8. Don’t forget to rotate during baking

All ovens have spots that are hotter than others. This means that you need to rotate your pans halfway through the baking cycle to correct for uneven hot spots. Do not constantly open the oven to check on the baking progress because it will change the baking time. Instead, set your timer to go off halfway through the baking cycle, open the oven, turn your pan 180 degrees, close it and let it continue baking until the baking cycle is done.

9. Follow the oven temperature and cooking time

Do not try to take shortcuts by cooking your baked goods at higher temperatures and shorter times than what the recipe calls for. This can cause your baked goods to dry out or for some ingredients to burn.

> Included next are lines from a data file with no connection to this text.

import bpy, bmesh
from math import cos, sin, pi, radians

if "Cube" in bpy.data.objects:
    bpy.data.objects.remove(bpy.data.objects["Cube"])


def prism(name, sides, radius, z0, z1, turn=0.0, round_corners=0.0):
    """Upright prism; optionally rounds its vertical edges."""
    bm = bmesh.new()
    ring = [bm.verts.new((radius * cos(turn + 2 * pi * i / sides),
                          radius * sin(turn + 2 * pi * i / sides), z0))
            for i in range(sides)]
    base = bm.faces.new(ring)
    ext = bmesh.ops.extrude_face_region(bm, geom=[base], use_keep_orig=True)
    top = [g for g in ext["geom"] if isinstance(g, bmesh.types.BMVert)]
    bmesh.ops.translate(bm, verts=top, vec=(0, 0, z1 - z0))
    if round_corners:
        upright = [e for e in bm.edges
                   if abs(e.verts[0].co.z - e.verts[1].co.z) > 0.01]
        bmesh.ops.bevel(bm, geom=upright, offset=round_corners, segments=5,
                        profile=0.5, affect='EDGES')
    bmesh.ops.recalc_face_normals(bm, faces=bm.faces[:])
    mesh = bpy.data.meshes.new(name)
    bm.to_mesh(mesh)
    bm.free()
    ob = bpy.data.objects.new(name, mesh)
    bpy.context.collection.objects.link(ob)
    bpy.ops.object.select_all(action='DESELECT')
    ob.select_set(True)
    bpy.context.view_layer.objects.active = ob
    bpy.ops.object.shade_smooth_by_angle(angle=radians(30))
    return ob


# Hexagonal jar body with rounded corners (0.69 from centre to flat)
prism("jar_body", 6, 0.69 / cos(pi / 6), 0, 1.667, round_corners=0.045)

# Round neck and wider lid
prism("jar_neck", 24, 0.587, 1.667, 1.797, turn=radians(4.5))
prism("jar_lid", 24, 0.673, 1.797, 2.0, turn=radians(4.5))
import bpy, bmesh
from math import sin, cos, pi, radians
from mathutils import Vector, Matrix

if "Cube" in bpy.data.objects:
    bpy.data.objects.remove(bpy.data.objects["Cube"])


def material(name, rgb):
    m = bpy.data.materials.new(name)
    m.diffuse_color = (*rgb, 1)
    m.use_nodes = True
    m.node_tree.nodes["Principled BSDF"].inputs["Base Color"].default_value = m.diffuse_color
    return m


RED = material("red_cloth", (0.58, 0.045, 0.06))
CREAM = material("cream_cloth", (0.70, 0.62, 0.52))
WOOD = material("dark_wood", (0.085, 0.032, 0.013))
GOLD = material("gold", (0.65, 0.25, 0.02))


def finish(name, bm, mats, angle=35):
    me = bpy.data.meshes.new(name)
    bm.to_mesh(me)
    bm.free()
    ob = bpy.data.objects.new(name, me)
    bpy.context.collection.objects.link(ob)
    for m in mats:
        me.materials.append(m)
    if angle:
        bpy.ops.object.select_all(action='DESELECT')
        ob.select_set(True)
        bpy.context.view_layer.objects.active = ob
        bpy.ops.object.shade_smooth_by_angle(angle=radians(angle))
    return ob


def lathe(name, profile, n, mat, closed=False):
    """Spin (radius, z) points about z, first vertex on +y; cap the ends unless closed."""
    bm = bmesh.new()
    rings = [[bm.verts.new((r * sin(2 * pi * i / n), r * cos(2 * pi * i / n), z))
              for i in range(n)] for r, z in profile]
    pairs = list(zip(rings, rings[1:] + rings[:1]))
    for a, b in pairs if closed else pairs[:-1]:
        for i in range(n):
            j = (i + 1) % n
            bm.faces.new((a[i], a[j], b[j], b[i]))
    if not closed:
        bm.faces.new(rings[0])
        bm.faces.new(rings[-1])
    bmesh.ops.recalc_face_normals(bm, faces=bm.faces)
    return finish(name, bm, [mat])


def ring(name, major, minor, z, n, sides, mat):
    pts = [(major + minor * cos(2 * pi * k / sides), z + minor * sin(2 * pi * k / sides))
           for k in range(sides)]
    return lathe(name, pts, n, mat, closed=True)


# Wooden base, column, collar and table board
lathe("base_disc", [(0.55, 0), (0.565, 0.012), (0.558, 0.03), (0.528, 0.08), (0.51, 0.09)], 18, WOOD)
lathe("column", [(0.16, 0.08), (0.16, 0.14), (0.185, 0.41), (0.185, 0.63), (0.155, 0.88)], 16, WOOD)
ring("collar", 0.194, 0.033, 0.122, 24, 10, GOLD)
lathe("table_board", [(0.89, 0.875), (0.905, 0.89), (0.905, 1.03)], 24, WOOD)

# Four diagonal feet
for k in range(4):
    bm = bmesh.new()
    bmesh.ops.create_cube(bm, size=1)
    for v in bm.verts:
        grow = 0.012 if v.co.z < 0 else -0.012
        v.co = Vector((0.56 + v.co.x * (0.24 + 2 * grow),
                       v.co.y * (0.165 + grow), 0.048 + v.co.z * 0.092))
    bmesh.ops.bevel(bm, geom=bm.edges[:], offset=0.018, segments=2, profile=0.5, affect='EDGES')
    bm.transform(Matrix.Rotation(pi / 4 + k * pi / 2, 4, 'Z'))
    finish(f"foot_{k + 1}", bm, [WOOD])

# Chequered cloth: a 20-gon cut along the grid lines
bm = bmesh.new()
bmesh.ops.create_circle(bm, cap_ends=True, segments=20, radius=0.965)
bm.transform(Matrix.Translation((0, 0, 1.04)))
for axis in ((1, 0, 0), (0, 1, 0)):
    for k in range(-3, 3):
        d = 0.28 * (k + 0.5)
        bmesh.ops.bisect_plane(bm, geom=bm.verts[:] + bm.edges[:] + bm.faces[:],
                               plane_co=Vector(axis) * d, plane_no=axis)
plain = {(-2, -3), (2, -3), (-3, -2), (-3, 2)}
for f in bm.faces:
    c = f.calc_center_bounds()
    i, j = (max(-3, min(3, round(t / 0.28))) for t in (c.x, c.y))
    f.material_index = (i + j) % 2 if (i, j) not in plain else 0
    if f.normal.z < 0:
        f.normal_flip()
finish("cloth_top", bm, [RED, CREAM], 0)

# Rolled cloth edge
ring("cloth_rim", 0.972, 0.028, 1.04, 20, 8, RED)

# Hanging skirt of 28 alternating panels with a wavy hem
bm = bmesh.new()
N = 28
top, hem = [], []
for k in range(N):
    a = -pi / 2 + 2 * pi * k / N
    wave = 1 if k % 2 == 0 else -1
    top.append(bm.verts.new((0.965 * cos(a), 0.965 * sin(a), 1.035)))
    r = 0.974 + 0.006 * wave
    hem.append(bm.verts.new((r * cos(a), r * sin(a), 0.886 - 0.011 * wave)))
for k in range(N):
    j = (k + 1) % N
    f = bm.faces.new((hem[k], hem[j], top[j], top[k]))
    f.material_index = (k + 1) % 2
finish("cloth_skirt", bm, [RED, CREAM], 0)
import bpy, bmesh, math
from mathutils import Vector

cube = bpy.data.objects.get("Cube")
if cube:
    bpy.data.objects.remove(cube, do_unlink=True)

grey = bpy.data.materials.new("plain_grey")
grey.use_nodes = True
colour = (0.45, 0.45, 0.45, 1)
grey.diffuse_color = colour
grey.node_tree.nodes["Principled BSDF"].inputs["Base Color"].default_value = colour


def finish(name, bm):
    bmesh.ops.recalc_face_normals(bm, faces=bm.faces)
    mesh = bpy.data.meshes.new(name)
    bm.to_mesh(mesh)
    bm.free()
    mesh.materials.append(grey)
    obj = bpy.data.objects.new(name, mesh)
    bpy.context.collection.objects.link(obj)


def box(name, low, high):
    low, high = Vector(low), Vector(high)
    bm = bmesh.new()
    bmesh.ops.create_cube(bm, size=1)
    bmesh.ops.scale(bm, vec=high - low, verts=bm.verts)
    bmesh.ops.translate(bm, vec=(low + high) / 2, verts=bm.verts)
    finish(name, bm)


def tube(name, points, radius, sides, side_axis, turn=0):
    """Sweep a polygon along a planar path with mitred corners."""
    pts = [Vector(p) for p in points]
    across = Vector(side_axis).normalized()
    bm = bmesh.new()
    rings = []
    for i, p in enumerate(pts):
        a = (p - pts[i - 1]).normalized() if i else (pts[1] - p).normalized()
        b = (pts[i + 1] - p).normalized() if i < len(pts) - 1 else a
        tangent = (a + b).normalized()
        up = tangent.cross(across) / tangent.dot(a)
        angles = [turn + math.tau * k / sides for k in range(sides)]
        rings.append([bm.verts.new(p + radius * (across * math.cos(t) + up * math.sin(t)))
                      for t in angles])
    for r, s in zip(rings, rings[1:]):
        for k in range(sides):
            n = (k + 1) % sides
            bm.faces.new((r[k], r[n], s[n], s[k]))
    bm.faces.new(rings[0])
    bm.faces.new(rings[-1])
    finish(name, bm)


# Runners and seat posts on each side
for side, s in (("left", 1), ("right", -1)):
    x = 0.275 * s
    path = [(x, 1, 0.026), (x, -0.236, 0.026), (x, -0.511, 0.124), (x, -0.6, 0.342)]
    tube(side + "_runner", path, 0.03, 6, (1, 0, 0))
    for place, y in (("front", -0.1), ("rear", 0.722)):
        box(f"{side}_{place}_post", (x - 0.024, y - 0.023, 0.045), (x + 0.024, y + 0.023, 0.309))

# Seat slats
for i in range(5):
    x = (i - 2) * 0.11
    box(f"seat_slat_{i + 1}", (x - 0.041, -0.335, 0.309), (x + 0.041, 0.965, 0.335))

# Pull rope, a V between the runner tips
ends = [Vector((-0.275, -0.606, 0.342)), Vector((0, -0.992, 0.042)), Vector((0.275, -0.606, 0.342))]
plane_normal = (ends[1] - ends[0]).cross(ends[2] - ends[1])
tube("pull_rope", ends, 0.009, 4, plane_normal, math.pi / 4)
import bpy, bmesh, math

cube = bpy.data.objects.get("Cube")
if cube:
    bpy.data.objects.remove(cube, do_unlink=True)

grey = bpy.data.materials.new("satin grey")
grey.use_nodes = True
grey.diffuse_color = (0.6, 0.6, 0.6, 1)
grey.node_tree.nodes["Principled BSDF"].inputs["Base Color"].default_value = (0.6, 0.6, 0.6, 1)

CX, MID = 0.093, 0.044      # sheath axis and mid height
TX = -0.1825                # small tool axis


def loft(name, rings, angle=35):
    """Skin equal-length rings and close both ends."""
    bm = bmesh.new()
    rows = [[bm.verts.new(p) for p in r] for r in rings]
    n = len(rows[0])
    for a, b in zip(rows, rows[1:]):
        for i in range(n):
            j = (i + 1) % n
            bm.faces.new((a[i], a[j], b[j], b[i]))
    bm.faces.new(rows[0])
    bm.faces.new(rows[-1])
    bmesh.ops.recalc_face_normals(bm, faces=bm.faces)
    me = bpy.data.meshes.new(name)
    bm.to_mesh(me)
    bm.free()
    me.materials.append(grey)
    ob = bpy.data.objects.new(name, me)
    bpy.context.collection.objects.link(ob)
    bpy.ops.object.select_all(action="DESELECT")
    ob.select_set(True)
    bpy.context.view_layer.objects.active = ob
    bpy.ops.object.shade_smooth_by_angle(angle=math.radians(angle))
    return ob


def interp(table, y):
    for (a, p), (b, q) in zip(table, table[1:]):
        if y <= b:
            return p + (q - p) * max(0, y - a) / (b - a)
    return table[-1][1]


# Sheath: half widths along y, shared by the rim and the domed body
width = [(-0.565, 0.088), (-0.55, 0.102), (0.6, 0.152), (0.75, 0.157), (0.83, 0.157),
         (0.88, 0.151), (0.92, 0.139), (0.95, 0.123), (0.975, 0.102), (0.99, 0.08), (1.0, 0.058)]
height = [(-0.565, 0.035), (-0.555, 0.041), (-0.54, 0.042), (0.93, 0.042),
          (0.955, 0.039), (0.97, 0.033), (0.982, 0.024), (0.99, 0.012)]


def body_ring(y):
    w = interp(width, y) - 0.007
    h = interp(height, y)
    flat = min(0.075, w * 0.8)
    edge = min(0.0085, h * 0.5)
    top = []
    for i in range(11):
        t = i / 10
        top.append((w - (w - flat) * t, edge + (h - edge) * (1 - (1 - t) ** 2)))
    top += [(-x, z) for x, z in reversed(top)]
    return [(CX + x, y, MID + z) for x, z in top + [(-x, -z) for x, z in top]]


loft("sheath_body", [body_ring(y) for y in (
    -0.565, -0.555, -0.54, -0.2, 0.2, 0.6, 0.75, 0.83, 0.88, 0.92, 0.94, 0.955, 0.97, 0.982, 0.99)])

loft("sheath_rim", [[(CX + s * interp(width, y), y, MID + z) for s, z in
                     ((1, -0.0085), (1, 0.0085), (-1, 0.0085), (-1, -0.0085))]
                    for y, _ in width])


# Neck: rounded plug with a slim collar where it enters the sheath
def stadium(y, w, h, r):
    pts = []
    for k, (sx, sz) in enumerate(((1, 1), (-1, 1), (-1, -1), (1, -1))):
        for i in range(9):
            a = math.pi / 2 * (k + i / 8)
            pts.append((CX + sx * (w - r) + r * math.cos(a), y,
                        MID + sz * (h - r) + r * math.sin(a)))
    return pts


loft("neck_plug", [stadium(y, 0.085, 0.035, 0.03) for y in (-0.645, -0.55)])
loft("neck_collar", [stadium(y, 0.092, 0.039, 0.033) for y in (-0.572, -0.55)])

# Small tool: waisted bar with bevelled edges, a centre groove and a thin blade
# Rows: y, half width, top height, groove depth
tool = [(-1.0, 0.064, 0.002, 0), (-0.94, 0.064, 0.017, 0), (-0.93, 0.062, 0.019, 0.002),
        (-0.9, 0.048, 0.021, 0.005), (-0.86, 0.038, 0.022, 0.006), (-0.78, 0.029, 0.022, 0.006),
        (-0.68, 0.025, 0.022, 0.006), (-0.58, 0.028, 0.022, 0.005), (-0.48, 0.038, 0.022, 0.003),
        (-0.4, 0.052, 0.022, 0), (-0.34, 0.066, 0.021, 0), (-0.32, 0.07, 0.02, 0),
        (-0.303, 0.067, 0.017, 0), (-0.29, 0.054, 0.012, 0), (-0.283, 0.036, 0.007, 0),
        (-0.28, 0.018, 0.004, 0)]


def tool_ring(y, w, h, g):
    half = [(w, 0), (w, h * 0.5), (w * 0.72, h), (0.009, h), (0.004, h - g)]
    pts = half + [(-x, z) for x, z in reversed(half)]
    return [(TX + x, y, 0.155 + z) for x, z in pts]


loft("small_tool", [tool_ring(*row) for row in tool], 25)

Use an oven thermometer to figure out whether your oven runs colder or hotter than the set temperature. You should also set and use your timer so that you will be alerted when it is time to check your baked goods and to take them out of the oven.

10. Let your baked goods thoroughly cool

Don’t try to remove cakes and pastries from pans before they have cooled enough. Thorough cooling lets the steam evaporate so that the pastry or cake is easier for you to handle. Once it is cooled, you shouldn’t have any problem separating it from the pan or mold as long as you have properly buttered and floured your pan. Similarly, you should wait to frost a cake until it is cooled. Pay attention to the instructions, however. Some desserts have to be removed from their molds or pans upon coming out of the oven.

 Take care before using substitutions

Recipes that call for specific ingredients work because of the way that those ingredients interact with each other. For example, sugar does much more in a recipe than simply sweetening the product. Sugar adds the following to your baked goods:

  • Moisture
  • Texture
  • Sweetness
  • Air
  • Color

Since other sweeteners do not have the same chemical properties as sugar, they do not function in the same way. You should approach each recipe with the idea that the called-for ingredients each have their purposes and avoid substituting others for them.

Becoming a great baker takes time and attention. You will also need a willingness to follow the instructions, to weigh your ingredients, and to avoid taking shortcuts. By following these steps, you will be on your way to becoming a better baker and creating delectable cakes, pastries, and cookies.